I am an independent broker of a small company (less than 20 agents), and was formerly an associate with one of the largest companies in my region (70 in my office, thousands in the region.) I can provide substantially more for my clients today than I ever could have dreamed of before. That is not necessarily true of all small shops. Evaluate what criteria and processes effect a sale, and then determine who (company and person) is best capable of meeting the requirements.
WHAT BRINGS ABOUT THE SALE OF A PROPERTY: A property sells (or doesnâ€™t) predicated upon the price and exposure of the property. Throughout Trulia, and â€œHow to Sell a Propertyâ€ guides, you will hear â€œPrice, Promotion, and Condition.â€ Another version of the same is â€œPrice, Presentation, and Condition.â€ You will also hear â€œPrice, Product, and Promotionâ€ taught in Marketing 101 courses across the country.
PRODUCT (THE PROPERTY): Your job, as seller, is to make the property (the product) as appealing to buyers as possible. In general, that means, sparkling clean, decluttered, and perhaps painting, staging. Your Realtor will provide specific advice and his/her judgement can be invaluable. This comes from experience and good eye and feel for the business. This is an individual trait and found in small or large shops. A large shop wonâ€™t make your property better or worse.

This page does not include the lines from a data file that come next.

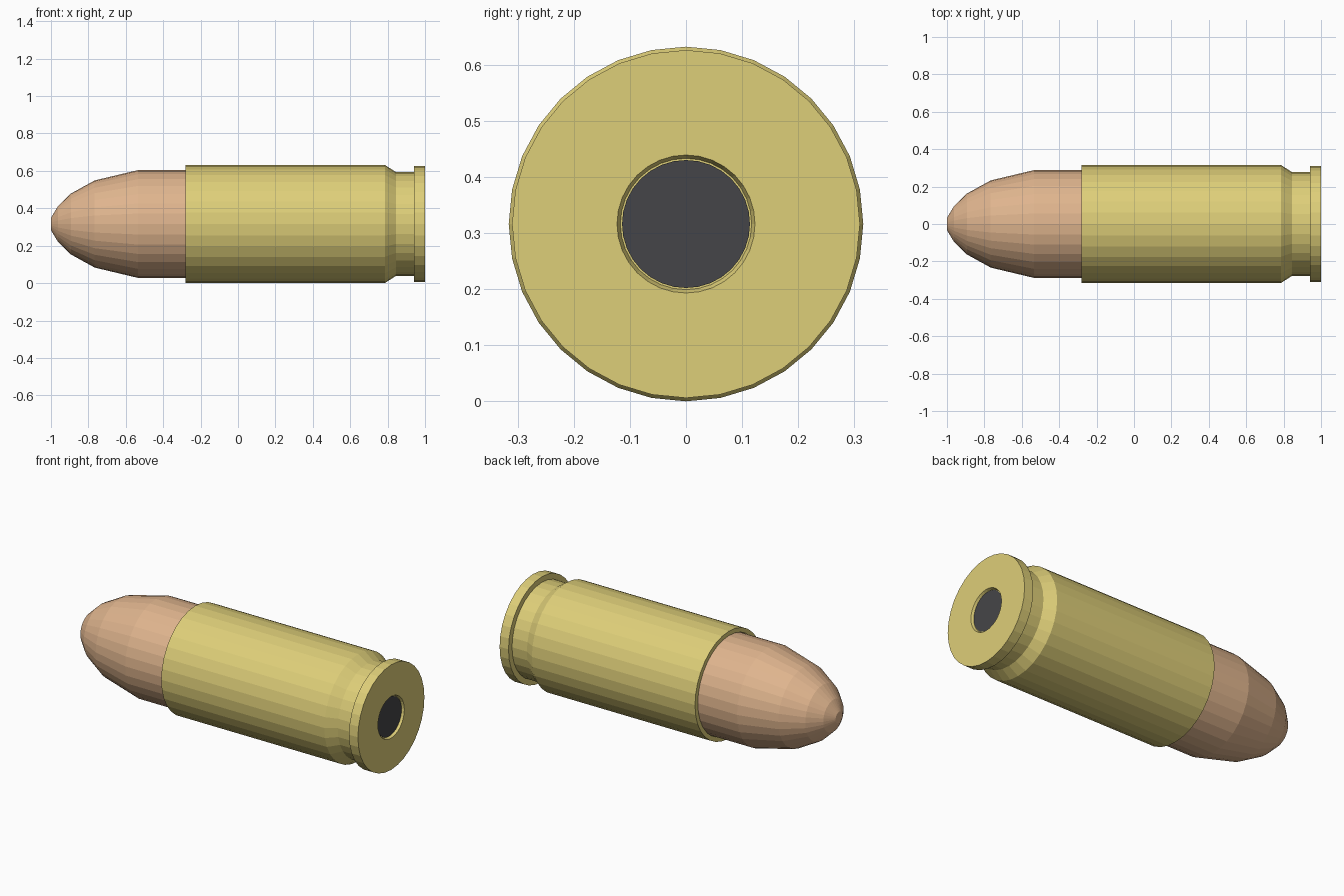
import bpy, bmesh
from math import sin, cos, tau

if "Cube" in bpy.data.objects:
    bpy.data.objects.remove(bpy.data.objects["Cube"])

SIDES = 32
AXIS_Z = 0.316


def material(name, rgb):
    m = bpy.data.materials.new(name)
    m.diffuse_color = (*rgb, 1)
    m.use_nodes = True
    m.node_tree.nodes["Principled BSDF"].inputs["Base Color"].default_value = m.diffuse_color
    return m


def lathe(name, profile, mat, cap_start=False, cap_end=False):
    """Spin (x, radius) points around the long axis."""
    bm = bmesh.new()
    rings = [[bm.verts.new((x, r * sin(tau * i / SIDES), AXIS_Z + r * cos(tau * i / SIDES)))
              for i in range(SIDES)] for x, r in profile]
    for a, b in zip(rings, rings[1:]):
        for i in range(SIDES):
            j = (i + 1) % SIDES
            bm.faces.new((a[i], a[j], b[j], b[i]))
    if cap_start:
        bm.faces.new(rings[0])
    if cap_end:
        bm.faces.new(rings[-1])
    bmesh.ops.recalc_face_normals(bm, faces=bm.faces)
    mesh = bpy.data.meshes.new(name)
    bm.to_mesh(mesh)
    bm.free()
    mesh.materials.append(mat)
    obj = bpy.data.objects.new(name, mesh)
    bpy.context.collection.objects.link(obj)
    return obj


copper = material("copper", (0.74, 0.46, 0.27))
brass = material("brass", (0.73, 0.62, 0.19))
steel = material("dark_steel", (0.06, 0.06, 0.065))

# Rounded tip, seated a little way into the case
lathe("tip", [(-1.0, 0.033), (-0.963, 0.095), (-0.893, 0.163), (-0.766, 0.233),
              (-0.535, 0.288), (-0.25, 0.288)], copper, True, True)

# Case with mouth lip, extractor groove, rim and recessed primer pocket
lathe("case", [(-0.25, 0.288), (-0.28, 0.29), (-0.28, 0.316), (0.785, 0.316), (0.845, 0.277),
               (0.942, 0.277), (0.942, 0.31), (1.0, 0.31), (1.0, 0.123),
               (0.985, 0.117), (0.985, 0.113)], brass, True, True)

# Primer disc sitting in the pocket
lathe("primer", [(0.97, 0.114), (0.988, 0.114)], steel, True, True)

PRICE: Your Realtor will provide pricing opinions and advice. Ultimately, the seller sets the sale price. If a seller insists on too high of a price, a Realtor may decline the listing. An overpriced listing is easier to slide into a large shop, since it is much harder for the broker manager to monitor. A large shop, nor a small shop can sell an overpriced listing. Right pricing is a critical component to achieving a sale. The size of the brokerage firm can do nothing to compensate for an overpriced property. The market will reject it, regardless of who has the listing.
EXPOSURE: I use the term exposure over marketing, since selling a property encompasses responsibilities of both the broker/agent and the seller. The broker/agent must market to the public and to the other agents who can bring their buyers. The seller must make the home readily available, easy to show, and keep the home show ready.
WHO CAN EXPOSE (MARKET) THE PROPERTY BETTER AND WHY: Not all large shops do it better; not all small shops do it better. If exposure to the public at large was unimportant, we would not have seen the explosion of real estate data on the internet. If exposure to the 50 agents within the local office were key, the industry would not have taken the path it has over the last 5 years. As a seller, you need to be everywhere your potential buyer might be. Many buyers, whether they have an agent or not, are aggressively searching the internet. I place minimal value of how many agents are in the office of the lister. I place much more value on the listers ability to bring exposure of your property to all prospective buyers and all buyer agents out there, regardless of what company they work.
When choosing a representative to sell your property, probe extensively for their commitment and understanding of marketing your property on the internet since this is where your buyer is likely to be looking. Small shop/large shop aside.....Is your property going to be on the internet? Where? Who gets it there? How is it monitored for accuracy? (In our small shop, we maintain staff who upload listings to multiple real estate sites, monitor these daily and generate stat reports for agents to take to clients.) You also need to cross market to other brokers and agents in the community. You want the hands-on market buzz that comes from networking.
Who will do the marketing brochures, take photos, build virtual tours, and do floor plans? In our small shop, we have a trained draftsperson who draws our floor plans, a photographer who shoots our virtual tours, a marketing support staff person in our local office who creates professionally bound brochures within 1 day, and a IT/Web designer who can create a single property site within a day. (I am not in your area, and this is not a solicitation, but gives you an idea of things you can inquire about . The who, why and how of supporting your listing.)
Some large companies provide very little in terms of support for their agents. Agents sometimes do little more than rent a desk at large company and provide all of their own services to clients. There is nothing wrong with this; some agents do quite well at providing all of these services. You job in hiring is to know all will get done, and done well. My point is that a large name with a number of agents does not dictate who and where your services will originate. Choose the best for the job; large or small shop....there are great pros at both.